4. The Commission, in its letter dated 17 November, requested iraq to provide the whole diary of Brigadier Ismail from the Surface-to-Surface Missile Force dealing with missile-related activities in 1990 and 1991, and the report dated 30 January 1991, prepared by Lt. Gen. Hazem Abdul Razzak, Commander of the Surface-to-Surface Missile Force (SSMF).

In its verification of the material balance, it is essential for the Commission to have accurate and verifiable information on how many proscribed missiles and related operational assets Iraq had possessed at the time of the adoption of Security Council resolution 687 (1991). The Commission repeatedly sought to obtain supporting documentary evidence for Iraq's declarations in this regard.

In 1996, a biological weapons inspection team was given copies of a few pages from the whole diary of Brigadier Ismail. Those pages dealt directly with biological weapons warheads. When the Commission started finalization of the material balance of the proscribed missile warheads, both conventional and special, and missile launchers and propellants, the Commission asked Iraq for other parts of this diary. Brigadier Ismail was presented to the Commission as a senior officer responsible for the deployment and inventory of long-range missiles and their operational assets in a period of late 1990 and early 1991. Thus, access to his diary would provide pertinent information as to the quantity of proscribed missiles, their warheads and launchers that Iraq possessed before and after the war. The diary specifically dealt with receipt and deployment of long-range missiles, including those equipped with chemical and biological warheads. Such information, which was considered by Iraq as very sensitive, would belong to the category of State secrets.
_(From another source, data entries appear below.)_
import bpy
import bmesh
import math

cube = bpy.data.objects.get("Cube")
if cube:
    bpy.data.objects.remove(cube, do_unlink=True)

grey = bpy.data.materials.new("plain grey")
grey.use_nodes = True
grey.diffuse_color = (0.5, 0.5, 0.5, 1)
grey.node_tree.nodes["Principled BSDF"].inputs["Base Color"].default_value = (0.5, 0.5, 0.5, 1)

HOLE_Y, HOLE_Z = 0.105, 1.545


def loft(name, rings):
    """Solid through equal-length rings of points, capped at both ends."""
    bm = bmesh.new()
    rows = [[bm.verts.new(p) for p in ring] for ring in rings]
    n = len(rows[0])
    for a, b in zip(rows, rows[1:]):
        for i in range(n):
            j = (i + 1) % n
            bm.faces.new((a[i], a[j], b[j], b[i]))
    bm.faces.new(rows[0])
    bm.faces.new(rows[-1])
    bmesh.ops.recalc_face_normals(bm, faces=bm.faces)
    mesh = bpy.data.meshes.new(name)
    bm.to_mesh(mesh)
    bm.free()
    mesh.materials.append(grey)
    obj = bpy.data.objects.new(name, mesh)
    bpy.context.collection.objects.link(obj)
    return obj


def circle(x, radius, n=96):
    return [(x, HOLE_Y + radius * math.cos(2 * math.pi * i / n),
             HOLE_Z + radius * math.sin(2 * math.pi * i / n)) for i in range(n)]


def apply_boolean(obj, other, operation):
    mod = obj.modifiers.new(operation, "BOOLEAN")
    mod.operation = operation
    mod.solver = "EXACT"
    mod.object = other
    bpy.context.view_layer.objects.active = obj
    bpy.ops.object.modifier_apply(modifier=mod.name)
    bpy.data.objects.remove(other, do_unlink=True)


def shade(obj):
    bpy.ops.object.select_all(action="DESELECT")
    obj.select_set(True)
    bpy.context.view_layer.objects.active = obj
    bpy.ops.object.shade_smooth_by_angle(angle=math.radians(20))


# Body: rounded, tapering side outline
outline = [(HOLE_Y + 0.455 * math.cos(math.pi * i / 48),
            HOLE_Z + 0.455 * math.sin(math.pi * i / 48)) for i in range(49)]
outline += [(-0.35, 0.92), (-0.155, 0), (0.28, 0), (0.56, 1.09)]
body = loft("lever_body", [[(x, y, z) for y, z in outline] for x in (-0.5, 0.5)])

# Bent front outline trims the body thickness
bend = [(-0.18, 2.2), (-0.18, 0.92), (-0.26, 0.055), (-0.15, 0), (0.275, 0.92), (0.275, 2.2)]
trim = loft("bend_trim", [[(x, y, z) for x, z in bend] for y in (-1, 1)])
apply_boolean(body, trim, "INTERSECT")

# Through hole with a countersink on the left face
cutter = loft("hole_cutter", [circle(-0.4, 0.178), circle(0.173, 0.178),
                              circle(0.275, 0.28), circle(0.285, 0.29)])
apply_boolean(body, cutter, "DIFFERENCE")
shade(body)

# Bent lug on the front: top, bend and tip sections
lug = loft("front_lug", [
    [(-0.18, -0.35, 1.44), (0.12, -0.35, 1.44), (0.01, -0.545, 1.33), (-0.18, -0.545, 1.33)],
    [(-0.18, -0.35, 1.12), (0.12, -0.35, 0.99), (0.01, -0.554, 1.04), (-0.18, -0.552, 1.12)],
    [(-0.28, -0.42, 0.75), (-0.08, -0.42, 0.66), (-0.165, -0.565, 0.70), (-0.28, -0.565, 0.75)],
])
It could not be recorded in "personal diaries" and kept at private homes of military officers. It should be noted that when a renewed request was made for the whole diary, Brigadier Ismail himself did not state that the document had been destroyed. This explanation only came later after repeated reminders from the Commission about this request.
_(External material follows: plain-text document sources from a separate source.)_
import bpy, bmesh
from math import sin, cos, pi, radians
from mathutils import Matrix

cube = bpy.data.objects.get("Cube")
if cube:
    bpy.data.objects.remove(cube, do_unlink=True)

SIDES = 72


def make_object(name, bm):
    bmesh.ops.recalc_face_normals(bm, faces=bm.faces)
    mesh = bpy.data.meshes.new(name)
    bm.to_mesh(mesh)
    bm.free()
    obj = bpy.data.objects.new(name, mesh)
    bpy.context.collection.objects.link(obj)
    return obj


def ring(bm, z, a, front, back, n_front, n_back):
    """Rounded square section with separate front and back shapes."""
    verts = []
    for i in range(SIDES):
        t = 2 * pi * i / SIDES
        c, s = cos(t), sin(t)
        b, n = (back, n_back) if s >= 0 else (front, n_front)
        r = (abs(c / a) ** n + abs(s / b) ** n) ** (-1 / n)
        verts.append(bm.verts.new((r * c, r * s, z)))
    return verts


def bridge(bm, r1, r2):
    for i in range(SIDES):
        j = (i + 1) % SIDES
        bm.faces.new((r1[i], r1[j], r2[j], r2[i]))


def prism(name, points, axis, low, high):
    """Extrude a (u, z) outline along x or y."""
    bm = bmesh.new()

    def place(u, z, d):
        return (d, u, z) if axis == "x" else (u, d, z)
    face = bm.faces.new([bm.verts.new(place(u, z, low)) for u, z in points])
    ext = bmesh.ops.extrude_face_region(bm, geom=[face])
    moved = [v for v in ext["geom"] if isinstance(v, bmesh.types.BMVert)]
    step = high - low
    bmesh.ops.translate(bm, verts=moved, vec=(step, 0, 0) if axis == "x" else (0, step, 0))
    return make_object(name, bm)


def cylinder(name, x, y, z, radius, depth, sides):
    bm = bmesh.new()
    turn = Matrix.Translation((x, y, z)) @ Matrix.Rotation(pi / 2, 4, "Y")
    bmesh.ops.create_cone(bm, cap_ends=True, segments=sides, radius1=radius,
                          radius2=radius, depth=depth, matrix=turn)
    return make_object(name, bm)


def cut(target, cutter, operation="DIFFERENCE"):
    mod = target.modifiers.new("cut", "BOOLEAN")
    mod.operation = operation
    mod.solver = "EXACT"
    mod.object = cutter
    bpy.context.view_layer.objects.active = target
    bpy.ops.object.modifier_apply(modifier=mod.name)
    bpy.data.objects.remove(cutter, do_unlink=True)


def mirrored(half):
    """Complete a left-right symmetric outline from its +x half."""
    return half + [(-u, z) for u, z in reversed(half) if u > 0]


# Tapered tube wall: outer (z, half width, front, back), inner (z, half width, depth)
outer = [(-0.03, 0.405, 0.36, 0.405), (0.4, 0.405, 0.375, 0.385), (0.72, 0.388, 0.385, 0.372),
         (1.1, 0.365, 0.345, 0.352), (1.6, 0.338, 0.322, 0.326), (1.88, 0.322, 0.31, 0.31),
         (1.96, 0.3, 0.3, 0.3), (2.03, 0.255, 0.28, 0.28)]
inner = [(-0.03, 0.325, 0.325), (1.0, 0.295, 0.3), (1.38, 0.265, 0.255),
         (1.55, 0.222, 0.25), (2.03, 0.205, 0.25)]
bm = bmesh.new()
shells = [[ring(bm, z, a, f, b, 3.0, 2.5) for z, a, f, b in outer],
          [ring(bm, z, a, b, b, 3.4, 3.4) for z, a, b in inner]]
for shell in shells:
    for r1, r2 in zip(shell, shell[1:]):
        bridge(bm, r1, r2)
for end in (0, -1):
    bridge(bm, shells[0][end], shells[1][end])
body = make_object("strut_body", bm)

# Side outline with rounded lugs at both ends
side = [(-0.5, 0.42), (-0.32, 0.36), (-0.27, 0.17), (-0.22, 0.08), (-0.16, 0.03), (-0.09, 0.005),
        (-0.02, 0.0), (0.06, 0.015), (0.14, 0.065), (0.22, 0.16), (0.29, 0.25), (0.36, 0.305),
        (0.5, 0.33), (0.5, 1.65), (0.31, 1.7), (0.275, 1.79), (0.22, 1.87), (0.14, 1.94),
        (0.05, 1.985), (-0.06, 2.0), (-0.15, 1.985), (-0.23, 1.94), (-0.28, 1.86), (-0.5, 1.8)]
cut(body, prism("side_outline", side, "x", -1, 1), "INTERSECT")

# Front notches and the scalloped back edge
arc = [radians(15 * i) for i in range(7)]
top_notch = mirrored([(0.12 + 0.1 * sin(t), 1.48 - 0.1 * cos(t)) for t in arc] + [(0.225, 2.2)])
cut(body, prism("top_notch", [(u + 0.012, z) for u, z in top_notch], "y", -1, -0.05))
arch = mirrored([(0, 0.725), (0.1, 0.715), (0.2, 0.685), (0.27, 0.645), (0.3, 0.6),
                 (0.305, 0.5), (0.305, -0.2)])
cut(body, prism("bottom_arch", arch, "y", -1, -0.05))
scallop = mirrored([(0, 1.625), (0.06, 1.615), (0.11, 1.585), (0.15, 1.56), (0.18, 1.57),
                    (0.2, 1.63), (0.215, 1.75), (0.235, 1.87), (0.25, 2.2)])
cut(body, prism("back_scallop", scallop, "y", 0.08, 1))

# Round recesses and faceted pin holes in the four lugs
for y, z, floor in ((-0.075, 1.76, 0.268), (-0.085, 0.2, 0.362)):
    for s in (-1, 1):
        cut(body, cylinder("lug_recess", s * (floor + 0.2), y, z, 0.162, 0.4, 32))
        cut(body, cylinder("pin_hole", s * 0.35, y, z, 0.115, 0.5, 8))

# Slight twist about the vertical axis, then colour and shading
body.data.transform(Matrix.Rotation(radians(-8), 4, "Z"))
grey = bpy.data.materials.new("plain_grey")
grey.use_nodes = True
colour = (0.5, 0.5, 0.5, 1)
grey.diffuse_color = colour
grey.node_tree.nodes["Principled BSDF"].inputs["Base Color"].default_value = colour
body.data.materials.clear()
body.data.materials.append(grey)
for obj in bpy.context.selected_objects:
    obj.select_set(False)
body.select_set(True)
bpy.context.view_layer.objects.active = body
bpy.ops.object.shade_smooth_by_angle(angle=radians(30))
5. The recently published memoirs of Lt. Gen. Hazem Abdul Razzak, Commander of the SSMF, contained a reference to a report of 30 January 1991 to his superiors. According to the Commander, the report contained information on the "balance of missile and warheads" that existed on that date. Such information, if provided to the Commission, could facilitate the establishment of verifiable quantity of proscribed missiles and warheads that existed at the time of the adoption of resolution 687 (1991). Iraq's response claims that the Commander took notes from the document and then destroyed the document itself. The Commission would welcome it if Iraq could provide access to the notes that served as a basis for the memoirs of the Commander of the Surface-to-Surface Missile Force. It should be noted that the Commander could have destroyed only a copy of his report that he sent to his superiors, not the original, which should have been kept by the addressee.

6. The Commission welcomes Iraq's readiness to present the necessary documents and awaits Iraq's submission of these documents so that they could be translated and studied by the Commission. It should be noted that the request for such documents was not made for the first time. A similar request was contained in the Commission's letter dated 4 November 1996 and was subject of discussions on several occasions between Iraq and the Commission. On those occasions, Iraq stated that the requested documents were not available.
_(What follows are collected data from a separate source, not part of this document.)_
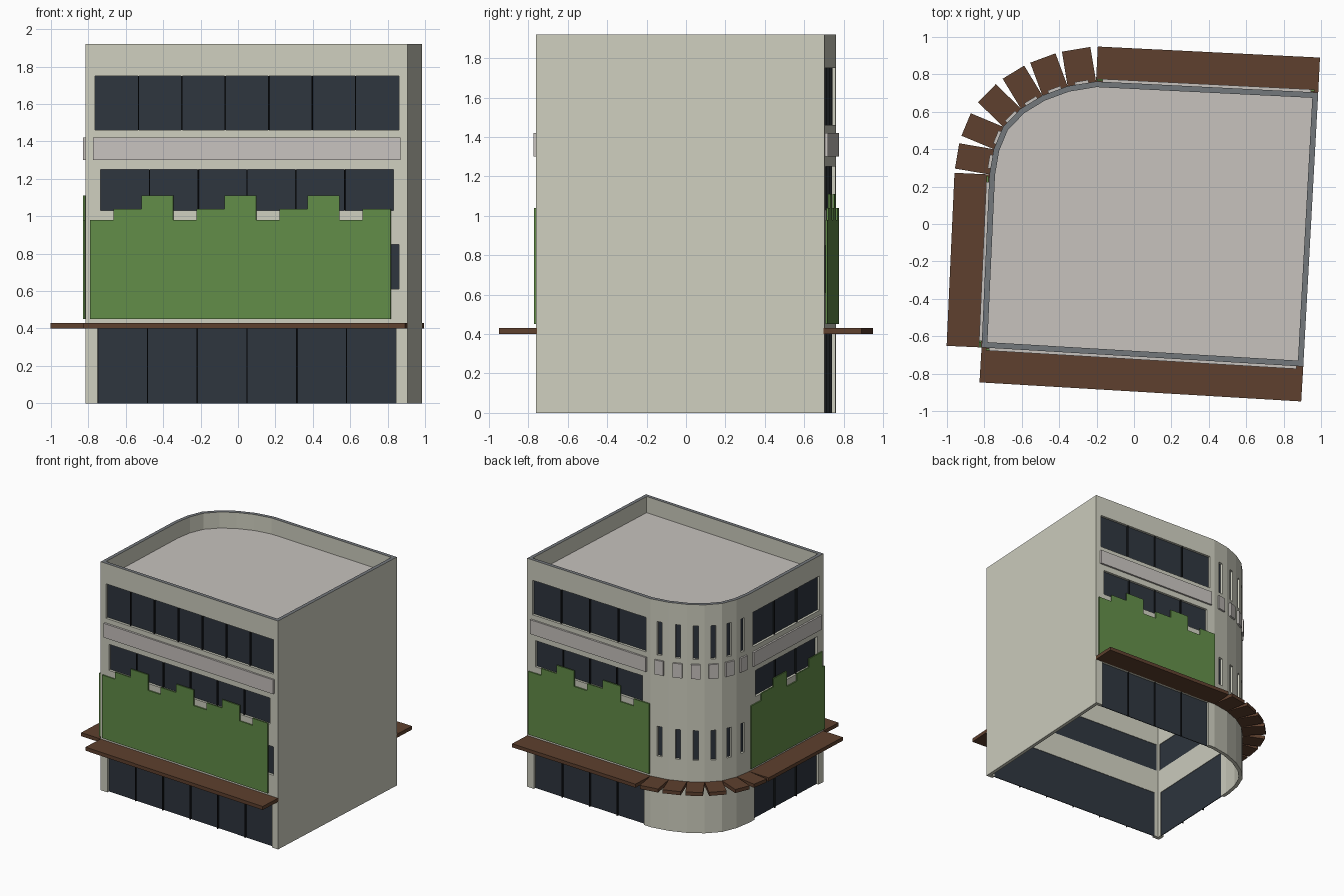
import bpy, bmesh, math
from mathutils import Vector

if "Cube" in bpy.data.objects:
    bpy.data.objects.remove(bpy.data.objects["Cube"])


def material(name, r, g, b):
    m = bpy.data.materials.new(name)
    lin = [((c / 255 + 0.055) / 1.055) ** 2.4 for c in (r, g, b)]
    m.diffuse_color = (*lin, 1)
    m.use_nodes = True
    m.node_tree.nodes["Principled BSDF"].inputs["Base Color"].default_value = m.diffuse_color
    return m


WALL = material("pale_stone", 206, 206, 191)
RIM = material("grey_coping", 116, 120, 124)
ROOF = material("warm_grey", 199, 194, 190)
GLASS = material("dark_glass", 46, 53, 62)
FRAME = material("black_frame", 22, 25, 28)
BROWN = material("brown_wood", 94, 64, 46)
GREEN = material("hedge_green", 98, 140, 72)

# Footprint, counter-clockwise: front, right, back, rounded corner, left
FOOT = [Vector(p) for p in [
    (-0.815, -0.66), (0.905, -0.762), (0.985, 0.703), (-0.203, 0.762),
    (-0.355, 0.737), (-0.49, 0.687), (-0.605, 0.617), (-0.70, 0.52),
    (-0.75, 0.40), (-0.773, 0.265)]]
N = len(FOOT)
HEIGHT, ROOF_Z, THICK = 1.92, 1.785, 0.03


class Side:
    """Wall frame: u runs left to right seen from outside, d points outward."""
    def __init__(self, i):
        self.a, b = FOOT[i], FOOT[(i + 1) % N]
        self.len = (b - self.a).length
        self.u = (b - self.a).normalized()
        self.n = Vector((self.u.y, -self.u.x))

    def at(self, u, d, z):
        p = self.a + self.u * u + self.n * d
        return Vector((p.x, p.y, z))


SIDES = [Side(i) for i in range(N)]
LONG = [SIDES[0], SIDES[2], SIDES[N - 1]]      # front, back, left
CORNER = SIDES[3:N - 1]                        # facets of rounded corner


def finish(bm, name, *mats):
    bmesh.ops.recalc_face_normals(bm, faces=bm.faces)
    me = bpy.data.meshes.new(name)
    bm.to_mesh(me)
    bm.free()
    for m in mats:
        me.materials.append(m)
    ob = bpy.data.objects.new(name, me)
    bpy.context.collection.objects.link(ob)
    return ob


def plate(bm, s, outline, d0, d1):
    """Extrude an outline of (u, z) points from depth d0 to d1."""
    lo = [bm.verts.new(s.at(u, d0, z)) for u, z in outline]
    hi = [bm.verts.new(s.at(u, d1, z)) for u, z in outline]
    bm.faces.new(lo)
    bm.faces.new(hi)
    for i in range(len(lo)):
        j = (i + 1) % len(lo)
        bm.faces.new((lo[i], lo[j], hi[j], hi[i]))


def box(bm, s, u0, u1, d0, d1, z0, z1):
    plate(bm, s, [(u0, z0), (u1, z0), (u1, z1), (u0, z1)], d0, d1)


def inset(dist):
    """Footprint shrunk by dist with mitred corners."""
    out = []
    for i in range(N):
        n1, n2 = SIDES[i - 1].n, SIDES[i].n
        out.append(FOOT[i] - (n1 + n2) * dist / (1 + n1.dot(n2)))
    return out


# Hollow wall shell with a grey coping on top
INNER = inset(THICK)
bm = bmesh.new()
rings = [[bm.verts.new((p.x, p.y, z)) for p in loop]
         for loop, z in ((FOOT, 0), (FOOT, HEIGHT), (INNER, HEIGHT), (INNER, 0))]
for k in range(4):
    r, q = rings[k], rings[(k + 1) % 4]
    for i in range(N):
        j = (i + 1) % N
        f = bm.faces.new((r[i], r[j], q[j], q[i]))
        f.material_index = 1 if k == 1 else 0
walls = finish(bm, "walls", WALL, RIM)

# Window openings: left margin, right margin, bottom, top
WINDOWS = [(0.065, 0.06, 0.0, 0.40), (0.045, 0.045, 0.61, 0.85),
           (0.08, 0.075, 1.03, 1.25), (0.05, 0.045, 1.46, 1.75)]
cut, glass, frames = bmesh.new(), bmesh.new(), bmesh.new()
for s in LONG:
    for l, r, z0, z1 in WINDOWS:
        u0, u1 = l, s.len - r
        box(cut, s, u0, u1, -0.1, 0.05, z0 if z0 else -0.1, z1)
        box(glass, s, u0 - 0.001, u1 + 0.001, -0.026, -0.02, z0, z1 + 0.001)
        panes = round((u1 - u0) / 0.25)
        for k in range(1, panes):
            c = u0 + (u1 - u0) * k / panes
            box(frames, s, c - 0.003, c + 0.003, -0.02, -0.004, z0, z1)
for s in CORNER:
    c = s.len / 2
    for z0, z1 in ((0.61, 0.86), (1.46, 1.74)):
        box(cut, s, c - 0.02, c + 0.02, -0.06, 0.05, z0, z1)
        box(glass, s, c - 0.021, c + 0.021, -0.026, -0.02, z0, z1)
cutter = finish(cut, "opening_cutter", WALL)
cutter.hide_render = True
mod = walls.modifiers.new("openings", 'BOOLEAN')
mod.operation, mod.solver, mod.object = 'DIFFERENCE', 'EXACT', cutter
bpy.context.view_layer.objects.active = walls
bpy.ops.object.modifier_apply(modifier=mod.name)
bpy.data.objects.remove(cutter)
finish(glass, "window_glass", GLASS)
finish(frames, "window_mullions", FRAME)

# Sunken flat roof
bm = bmesh.new()
bm.faces.new([bm.verts.new((p.x, p.y, ROOF_Z)) for p in inset(THICK - 0.002)])
finish(bm, "roof", ROOF)

# Raised band between upper floors, with small blocks around the corner
bm = bmesh.new()
for s in LONG:
    box(bm, s, 0.04, s.len - 0.035, 0, 0.015, 1.30, 1.42)
for s in CORNER:
    box(bm, s, s.len / 2 - 0.037, s.len / 2 + 0.037, 0, 0.015, 1.30, 1.42)
finish(bm, "facade_bands", ROOF)

# Wooden canopy over the ground floor
bm = bmesh.new()
for s in LONG + CORNER:
    box(bm, s, 0, s.len, -0.005, 0.187, 0.40, 0.43)
finish(bm, "canopy", BROWN)

# Green wall panels with a stepped top edge: low, middle, high
STEPS = [(0.125, 0.98), (0.15, 1.04), (0.17, 1.11)]
bm = bmesh.new()
for s, l, r in zip(LONG, (0.025, 0.02, 0.01), (0.075, 0.0, 0.0)):
    u, end, k = l, s.len - r, 0
    outline = [(l, 0.45)]
    while u < end - 0.02:
        w, z = STEPS[k % 3]
        v = min(u + w, end)
        outline += [(u, z), (v, z)]
        u, k = v, k + 1
    outline.append((u, 0.45))
    plate(bm, s, outline, 0.003, 0.014)
finish(bm, "green_panels", GREEN)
7. The Commission sought documents in order to facilitate verification of Iraq's indigenous production of proscribed missiles. Eleven pages from Engineer Muqdam's diary were given to the Commission in July 1998 and were of great assistance in clarifying some of the outstanding issues involved. In view of the important nature of the document, the Commission asked for access to the whole diary of Engineer Muqdam, who was involved in the critical area of indigenous production of proscribed missile engines. The Iraqi experts themselves used his diary for the preparation of their declarations on that issue in early 1997. The Commission hoped that access to this document would provide further helpful information. It is not clear from Iraq's response why and when Engineer Muqdam decided to destroy his diary and why he, nevertheles